◆ **THE PROBLEM**
Take the lines below between the one holding "tube following a" and the one holding "axis = Vector(start_axis)", inclusive, and copy them exactly. Add nothing.
*** GIVEN RECORDS Section Begins ***
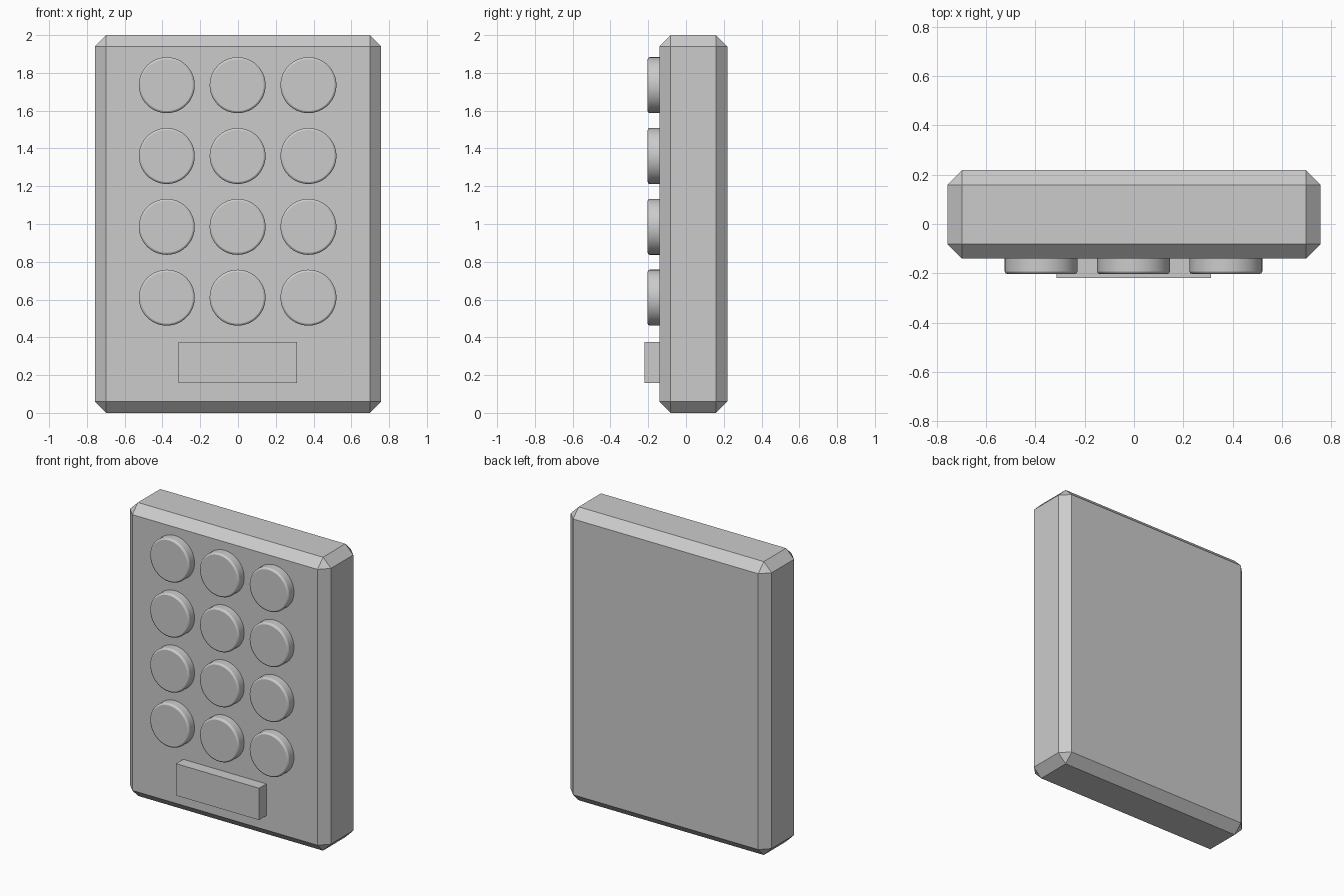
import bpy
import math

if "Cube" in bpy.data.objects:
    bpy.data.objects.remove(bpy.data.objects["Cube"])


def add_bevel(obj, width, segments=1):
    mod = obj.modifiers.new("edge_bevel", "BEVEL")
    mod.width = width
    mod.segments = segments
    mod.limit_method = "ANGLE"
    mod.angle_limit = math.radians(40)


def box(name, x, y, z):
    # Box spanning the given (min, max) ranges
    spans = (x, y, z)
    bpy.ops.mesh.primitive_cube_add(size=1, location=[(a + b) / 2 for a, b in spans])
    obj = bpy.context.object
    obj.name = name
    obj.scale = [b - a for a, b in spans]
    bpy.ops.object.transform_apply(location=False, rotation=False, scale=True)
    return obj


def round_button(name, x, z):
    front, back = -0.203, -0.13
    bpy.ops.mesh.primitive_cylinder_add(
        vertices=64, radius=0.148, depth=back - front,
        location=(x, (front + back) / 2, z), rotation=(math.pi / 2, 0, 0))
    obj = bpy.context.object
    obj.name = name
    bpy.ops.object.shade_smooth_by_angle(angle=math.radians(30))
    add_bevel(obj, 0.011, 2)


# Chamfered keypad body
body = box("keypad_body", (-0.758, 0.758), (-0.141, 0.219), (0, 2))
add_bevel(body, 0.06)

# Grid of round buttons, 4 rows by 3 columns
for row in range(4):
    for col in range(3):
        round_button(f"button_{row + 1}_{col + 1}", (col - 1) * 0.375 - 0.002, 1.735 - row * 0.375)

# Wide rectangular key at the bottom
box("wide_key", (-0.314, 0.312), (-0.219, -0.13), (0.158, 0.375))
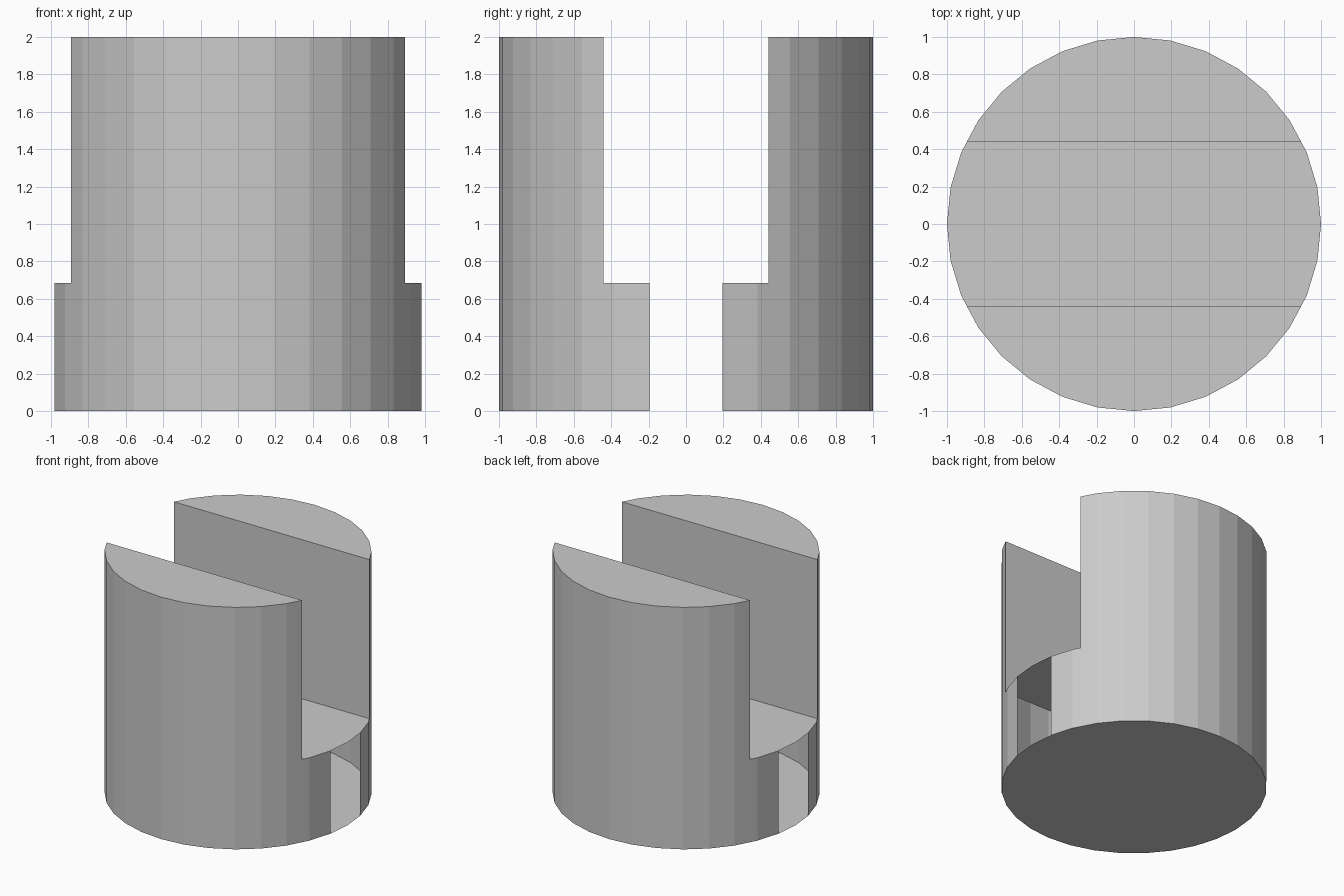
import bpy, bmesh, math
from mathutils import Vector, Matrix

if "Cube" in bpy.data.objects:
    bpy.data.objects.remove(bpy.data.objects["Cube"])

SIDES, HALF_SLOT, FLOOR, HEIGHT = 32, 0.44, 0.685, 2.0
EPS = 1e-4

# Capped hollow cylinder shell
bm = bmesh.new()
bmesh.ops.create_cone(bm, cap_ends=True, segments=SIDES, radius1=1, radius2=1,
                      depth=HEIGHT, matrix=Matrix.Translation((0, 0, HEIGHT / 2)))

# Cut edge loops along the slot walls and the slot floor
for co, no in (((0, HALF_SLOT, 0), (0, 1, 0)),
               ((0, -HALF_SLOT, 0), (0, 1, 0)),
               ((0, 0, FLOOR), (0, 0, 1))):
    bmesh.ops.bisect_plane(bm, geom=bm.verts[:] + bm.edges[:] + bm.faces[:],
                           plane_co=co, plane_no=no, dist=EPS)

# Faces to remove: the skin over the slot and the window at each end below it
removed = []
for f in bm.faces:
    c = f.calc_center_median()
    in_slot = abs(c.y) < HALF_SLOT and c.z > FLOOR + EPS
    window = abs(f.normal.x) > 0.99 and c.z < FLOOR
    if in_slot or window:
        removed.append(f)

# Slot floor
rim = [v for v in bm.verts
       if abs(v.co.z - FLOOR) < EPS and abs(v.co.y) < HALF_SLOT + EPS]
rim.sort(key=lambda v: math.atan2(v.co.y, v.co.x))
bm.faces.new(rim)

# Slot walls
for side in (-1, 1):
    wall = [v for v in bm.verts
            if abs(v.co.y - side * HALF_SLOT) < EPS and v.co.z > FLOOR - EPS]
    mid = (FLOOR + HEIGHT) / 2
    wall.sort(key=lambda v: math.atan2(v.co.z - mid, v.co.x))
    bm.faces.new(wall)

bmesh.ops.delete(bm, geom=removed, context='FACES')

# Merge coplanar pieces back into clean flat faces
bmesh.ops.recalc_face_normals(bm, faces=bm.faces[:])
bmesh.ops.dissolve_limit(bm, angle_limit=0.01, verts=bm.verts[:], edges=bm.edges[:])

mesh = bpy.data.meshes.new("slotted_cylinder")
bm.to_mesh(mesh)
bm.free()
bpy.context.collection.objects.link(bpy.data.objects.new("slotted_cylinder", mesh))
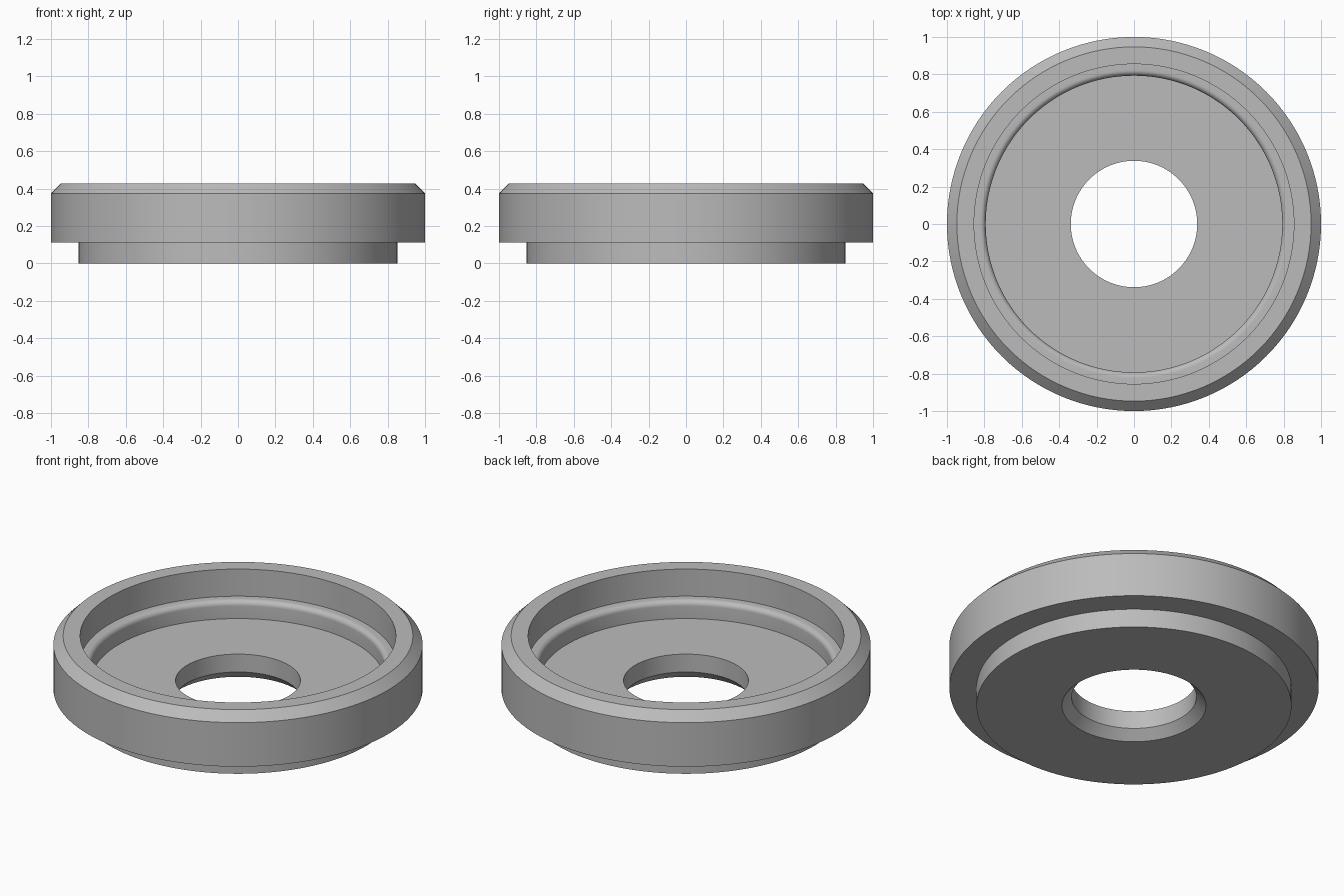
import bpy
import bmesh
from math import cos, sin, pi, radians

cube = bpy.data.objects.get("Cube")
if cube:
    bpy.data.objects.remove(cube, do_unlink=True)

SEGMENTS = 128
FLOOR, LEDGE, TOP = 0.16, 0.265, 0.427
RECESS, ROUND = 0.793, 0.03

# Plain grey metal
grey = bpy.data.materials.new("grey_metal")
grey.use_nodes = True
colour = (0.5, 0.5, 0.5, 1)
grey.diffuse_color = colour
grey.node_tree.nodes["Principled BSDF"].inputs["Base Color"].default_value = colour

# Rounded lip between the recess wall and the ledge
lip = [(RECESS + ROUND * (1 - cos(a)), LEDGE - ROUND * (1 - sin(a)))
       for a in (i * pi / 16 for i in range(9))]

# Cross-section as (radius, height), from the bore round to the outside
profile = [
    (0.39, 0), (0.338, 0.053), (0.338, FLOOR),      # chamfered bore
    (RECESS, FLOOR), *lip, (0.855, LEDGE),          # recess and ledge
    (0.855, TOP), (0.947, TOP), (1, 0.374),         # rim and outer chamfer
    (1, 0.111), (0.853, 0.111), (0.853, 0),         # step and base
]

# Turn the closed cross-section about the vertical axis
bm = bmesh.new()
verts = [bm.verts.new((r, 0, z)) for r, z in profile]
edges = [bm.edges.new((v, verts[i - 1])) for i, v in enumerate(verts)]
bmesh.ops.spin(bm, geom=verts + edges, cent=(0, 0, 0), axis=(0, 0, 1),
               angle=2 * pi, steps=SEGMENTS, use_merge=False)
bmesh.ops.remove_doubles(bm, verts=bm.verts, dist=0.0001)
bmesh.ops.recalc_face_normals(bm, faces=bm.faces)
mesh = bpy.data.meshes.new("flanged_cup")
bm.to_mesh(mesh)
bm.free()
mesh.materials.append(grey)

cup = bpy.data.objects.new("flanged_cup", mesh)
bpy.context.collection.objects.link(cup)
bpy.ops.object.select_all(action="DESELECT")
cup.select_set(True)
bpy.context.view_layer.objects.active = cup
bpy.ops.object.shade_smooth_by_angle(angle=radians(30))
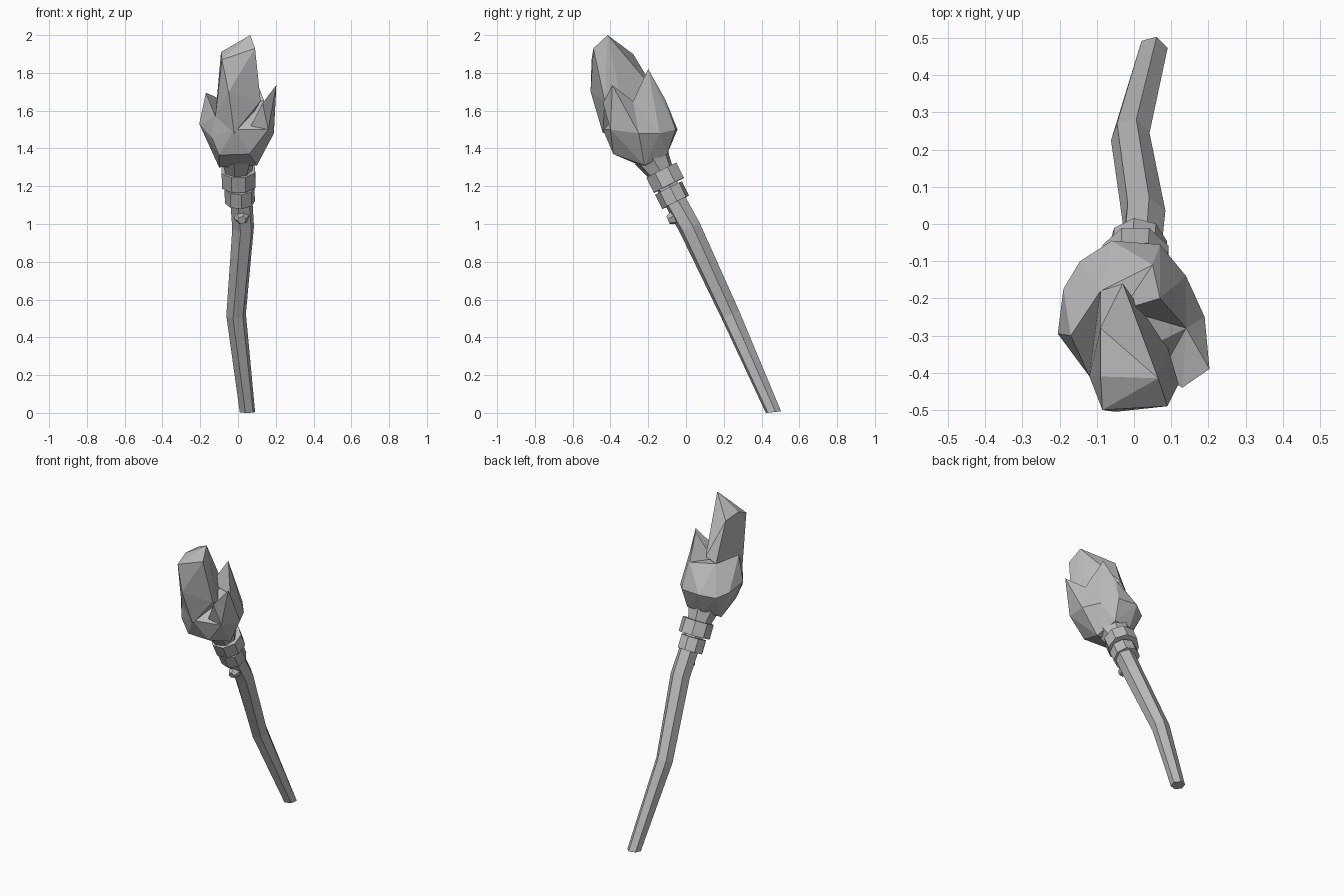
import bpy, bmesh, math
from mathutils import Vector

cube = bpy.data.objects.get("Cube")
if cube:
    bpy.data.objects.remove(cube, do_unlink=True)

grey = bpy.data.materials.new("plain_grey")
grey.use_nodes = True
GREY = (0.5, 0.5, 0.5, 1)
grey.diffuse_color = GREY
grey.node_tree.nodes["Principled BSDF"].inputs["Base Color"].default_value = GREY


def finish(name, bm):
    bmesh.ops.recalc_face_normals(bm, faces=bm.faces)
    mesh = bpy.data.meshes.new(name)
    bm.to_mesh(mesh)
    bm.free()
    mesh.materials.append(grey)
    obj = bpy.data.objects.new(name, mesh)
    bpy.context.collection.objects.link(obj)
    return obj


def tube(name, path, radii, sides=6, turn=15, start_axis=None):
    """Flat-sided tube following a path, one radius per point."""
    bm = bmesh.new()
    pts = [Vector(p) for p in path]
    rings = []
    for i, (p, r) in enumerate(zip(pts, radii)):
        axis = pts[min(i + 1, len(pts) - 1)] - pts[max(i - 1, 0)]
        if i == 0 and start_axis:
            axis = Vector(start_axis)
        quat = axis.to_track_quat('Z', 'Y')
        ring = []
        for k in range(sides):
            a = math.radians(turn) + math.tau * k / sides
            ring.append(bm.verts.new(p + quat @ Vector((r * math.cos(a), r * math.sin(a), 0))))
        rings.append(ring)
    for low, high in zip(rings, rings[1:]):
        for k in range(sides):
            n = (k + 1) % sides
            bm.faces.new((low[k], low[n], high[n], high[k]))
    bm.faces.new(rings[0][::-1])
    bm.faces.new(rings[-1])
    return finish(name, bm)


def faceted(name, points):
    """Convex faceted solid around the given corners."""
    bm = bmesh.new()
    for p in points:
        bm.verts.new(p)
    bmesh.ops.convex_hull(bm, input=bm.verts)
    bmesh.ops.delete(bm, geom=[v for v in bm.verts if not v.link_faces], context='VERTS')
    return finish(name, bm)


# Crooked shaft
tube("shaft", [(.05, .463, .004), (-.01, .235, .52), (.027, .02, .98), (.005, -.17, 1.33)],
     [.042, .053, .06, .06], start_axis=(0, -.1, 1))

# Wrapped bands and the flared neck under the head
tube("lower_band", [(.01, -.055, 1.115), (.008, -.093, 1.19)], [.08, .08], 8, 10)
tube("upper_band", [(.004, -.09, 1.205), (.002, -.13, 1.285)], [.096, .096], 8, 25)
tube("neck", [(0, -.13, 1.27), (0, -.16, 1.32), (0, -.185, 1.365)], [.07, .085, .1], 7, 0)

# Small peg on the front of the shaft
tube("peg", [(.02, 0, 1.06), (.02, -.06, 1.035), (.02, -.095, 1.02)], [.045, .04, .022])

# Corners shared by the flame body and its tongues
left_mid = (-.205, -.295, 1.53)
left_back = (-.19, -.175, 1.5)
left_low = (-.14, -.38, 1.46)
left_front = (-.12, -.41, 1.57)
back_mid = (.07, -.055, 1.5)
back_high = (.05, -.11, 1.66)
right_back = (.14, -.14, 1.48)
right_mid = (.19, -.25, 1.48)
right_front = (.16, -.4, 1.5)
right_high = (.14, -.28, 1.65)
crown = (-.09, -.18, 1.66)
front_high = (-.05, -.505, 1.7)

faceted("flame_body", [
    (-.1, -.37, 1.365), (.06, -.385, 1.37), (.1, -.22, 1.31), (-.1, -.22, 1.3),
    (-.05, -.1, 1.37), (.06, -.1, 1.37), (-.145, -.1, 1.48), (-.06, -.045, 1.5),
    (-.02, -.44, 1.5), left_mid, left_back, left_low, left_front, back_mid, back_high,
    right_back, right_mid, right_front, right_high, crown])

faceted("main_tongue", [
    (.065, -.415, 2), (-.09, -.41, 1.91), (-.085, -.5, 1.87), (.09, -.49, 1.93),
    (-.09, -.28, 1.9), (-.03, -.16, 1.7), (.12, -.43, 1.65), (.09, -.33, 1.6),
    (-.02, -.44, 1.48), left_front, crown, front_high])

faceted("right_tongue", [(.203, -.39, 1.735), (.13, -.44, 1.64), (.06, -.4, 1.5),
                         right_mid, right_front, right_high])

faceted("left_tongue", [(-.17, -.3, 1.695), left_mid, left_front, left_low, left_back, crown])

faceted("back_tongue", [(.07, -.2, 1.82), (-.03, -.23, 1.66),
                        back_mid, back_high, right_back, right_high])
*** GIVEN RECORDS Section Ends ***
◆ **RESULT BELOW**
    """Flat-sided tube following a path, one radius per point."""
    bm = bmesh.new()
    pts = [Vector(p) for p in path]
    rings = []
    for i, (p, r) in enumerate(zip(pts, radii)):
        axis = pts[min(i + 1, len(pts) - 1)] - pts[max(i - 1, 0)]
        if i == 0 and start_axis:
            axis = Vector(start_axis)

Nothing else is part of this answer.